What other story could be revealed in this setting?
What other “psychic break” could you make up?
What other underlying assumption here could you challenge?
Who built that wall in the first place and/or who took it away?
Before I did this online with ED677, however, I also facilitated a “conversation” that incorporated this at Educon 2018 alongside some previous participants of ED677. Here are the slides we used – at the workshop we prompted the discussion in much the same way as I did online; however we followed up that activity with small group work and discussion.
A few pictures from the face to face work at EduCon 2018.
Doing this activity both in person as well as online, I found it to be remarkably effective in supporting the kind of conversation I was hoping would emerge – and helped me get clear on what I was even looking for. First, I found it supported us in engaging physically as well as intellectually with the idea of equity – the the face to face setting, it was the first thing we did together as a group of mostly strangers, and it supported spontaneous conversations at the table as well as a sort of shared nervousness and anticipation about what we were creating and what the 4th box should be. Online, it was less initially collaborative as each individual made their own 4th box on their own (I had set up a specific discussion for them to share about this work as they did it, but no one used it) – however, the discussions about what we made and why continued throughout the semester, showing up in their shared blogs, collaborative work, and in their final projects. I also attribute this staying power to the physical and creative nature of the activity – I could see how it resonated in a way that our general readings, discussions, and blog posts don’t (well, except when we use Hypothes.is to annotate … which is an interesting parallel but maybe also a slightly different blog post.)
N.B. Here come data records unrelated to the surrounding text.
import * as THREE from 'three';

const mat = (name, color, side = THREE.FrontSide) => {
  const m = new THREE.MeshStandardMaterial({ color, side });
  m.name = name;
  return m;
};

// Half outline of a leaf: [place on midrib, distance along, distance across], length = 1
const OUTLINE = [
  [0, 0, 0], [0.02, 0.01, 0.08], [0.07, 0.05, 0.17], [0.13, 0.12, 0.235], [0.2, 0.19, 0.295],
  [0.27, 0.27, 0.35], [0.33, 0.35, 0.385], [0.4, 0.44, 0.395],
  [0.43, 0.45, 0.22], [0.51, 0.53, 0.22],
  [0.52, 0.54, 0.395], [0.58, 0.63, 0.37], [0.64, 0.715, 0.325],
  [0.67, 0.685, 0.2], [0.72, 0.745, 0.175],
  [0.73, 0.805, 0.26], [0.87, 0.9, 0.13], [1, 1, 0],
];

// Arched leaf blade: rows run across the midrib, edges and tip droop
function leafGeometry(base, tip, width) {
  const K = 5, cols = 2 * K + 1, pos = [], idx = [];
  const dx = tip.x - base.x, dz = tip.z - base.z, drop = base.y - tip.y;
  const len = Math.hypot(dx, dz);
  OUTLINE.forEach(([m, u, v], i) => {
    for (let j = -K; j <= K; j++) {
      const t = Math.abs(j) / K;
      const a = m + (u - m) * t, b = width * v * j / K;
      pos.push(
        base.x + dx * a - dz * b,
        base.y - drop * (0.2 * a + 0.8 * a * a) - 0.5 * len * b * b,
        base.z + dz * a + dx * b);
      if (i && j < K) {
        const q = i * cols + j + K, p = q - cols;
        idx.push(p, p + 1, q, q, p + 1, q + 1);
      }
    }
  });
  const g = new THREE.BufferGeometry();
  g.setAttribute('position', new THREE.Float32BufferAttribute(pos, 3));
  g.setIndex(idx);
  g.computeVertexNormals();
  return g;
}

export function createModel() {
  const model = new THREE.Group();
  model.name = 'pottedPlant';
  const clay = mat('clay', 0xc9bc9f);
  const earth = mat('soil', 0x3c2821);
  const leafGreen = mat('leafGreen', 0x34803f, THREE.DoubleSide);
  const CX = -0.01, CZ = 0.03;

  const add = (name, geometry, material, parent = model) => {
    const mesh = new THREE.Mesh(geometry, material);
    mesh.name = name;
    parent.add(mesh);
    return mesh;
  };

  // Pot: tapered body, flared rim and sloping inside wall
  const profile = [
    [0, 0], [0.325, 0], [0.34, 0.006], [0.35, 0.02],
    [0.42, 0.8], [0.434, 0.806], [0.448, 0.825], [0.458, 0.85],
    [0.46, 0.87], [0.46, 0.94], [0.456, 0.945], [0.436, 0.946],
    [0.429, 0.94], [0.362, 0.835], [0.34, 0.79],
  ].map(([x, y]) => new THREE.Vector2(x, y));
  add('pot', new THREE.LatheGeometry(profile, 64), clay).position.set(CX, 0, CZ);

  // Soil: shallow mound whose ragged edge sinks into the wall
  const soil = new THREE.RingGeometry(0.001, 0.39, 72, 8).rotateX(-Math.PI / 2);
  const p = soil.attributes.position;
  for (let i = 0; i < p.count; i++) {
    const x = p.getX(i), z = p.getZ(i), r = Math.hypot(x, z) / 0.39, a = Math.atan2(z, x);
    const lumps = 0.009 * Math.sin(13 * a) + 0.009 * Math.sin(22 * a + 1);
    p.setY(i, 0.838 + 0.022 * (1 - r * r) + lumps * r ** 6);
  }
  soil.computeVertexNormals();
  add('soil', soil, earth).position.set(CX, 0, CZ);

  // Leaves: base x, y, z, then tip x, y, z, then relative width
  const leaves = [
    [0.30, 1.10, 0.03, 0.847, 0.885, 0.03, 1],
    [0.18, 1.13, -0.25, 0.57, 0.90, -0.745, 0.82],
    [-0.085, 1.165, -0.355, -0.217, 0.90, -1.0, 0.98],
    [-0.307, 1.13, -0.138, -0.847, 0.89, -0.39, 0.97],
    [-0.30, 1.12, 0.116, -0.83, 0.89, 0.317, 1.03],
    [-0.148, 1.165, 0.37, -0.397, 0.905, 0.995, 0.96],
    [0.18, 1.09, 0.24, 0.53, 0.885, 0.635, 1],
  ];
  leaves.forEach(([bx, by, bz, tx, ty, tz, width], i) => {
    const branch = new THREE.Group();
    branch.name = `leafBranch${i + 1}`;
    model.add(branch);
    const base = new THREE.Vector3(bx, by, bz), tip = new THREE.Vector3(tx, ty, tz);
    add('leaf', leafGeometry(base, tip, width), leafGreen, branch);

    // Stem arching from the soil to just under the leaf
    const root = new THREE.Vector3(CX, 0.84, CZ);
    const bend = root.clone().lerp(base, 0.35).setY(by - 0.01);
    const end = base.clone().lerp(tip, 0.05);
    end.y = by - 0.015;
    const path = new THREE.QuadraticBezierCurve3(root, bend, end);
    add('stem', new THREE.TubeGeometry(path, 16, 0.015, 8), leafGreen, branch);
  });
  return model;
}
Second, I found that this activity supported a range of 4th boxes to be created and that was exciting to me. There wasn’t just one approach to equity, not just one reason that things are inequitable, and no one external person or entity to blame. The first group we did it with was dominated by educators who, for the most part, I believe are used to talking about equity more frequently – the second group, in ED677, seemed to me to be more dominated by educators who are maybe less frequently engaged in such conversations. And yet, in both situations, the complexities of supporting equity were evident, as were its approaches and solutions. I also saw, and continue to see in ED677, educators putting themselves firmly into the equation.
Below are a few examples of what we came up with, individually, in ED677. And in this collaborative presentation we made, you’ll see the theme’s continuation through to the end of the semester.
I want to thank the Center For Story-based Strategy and Interaction Institute for Social Change
for the creation of this activity set and for creating this opportunity
to begin essential conversations in support of creating equity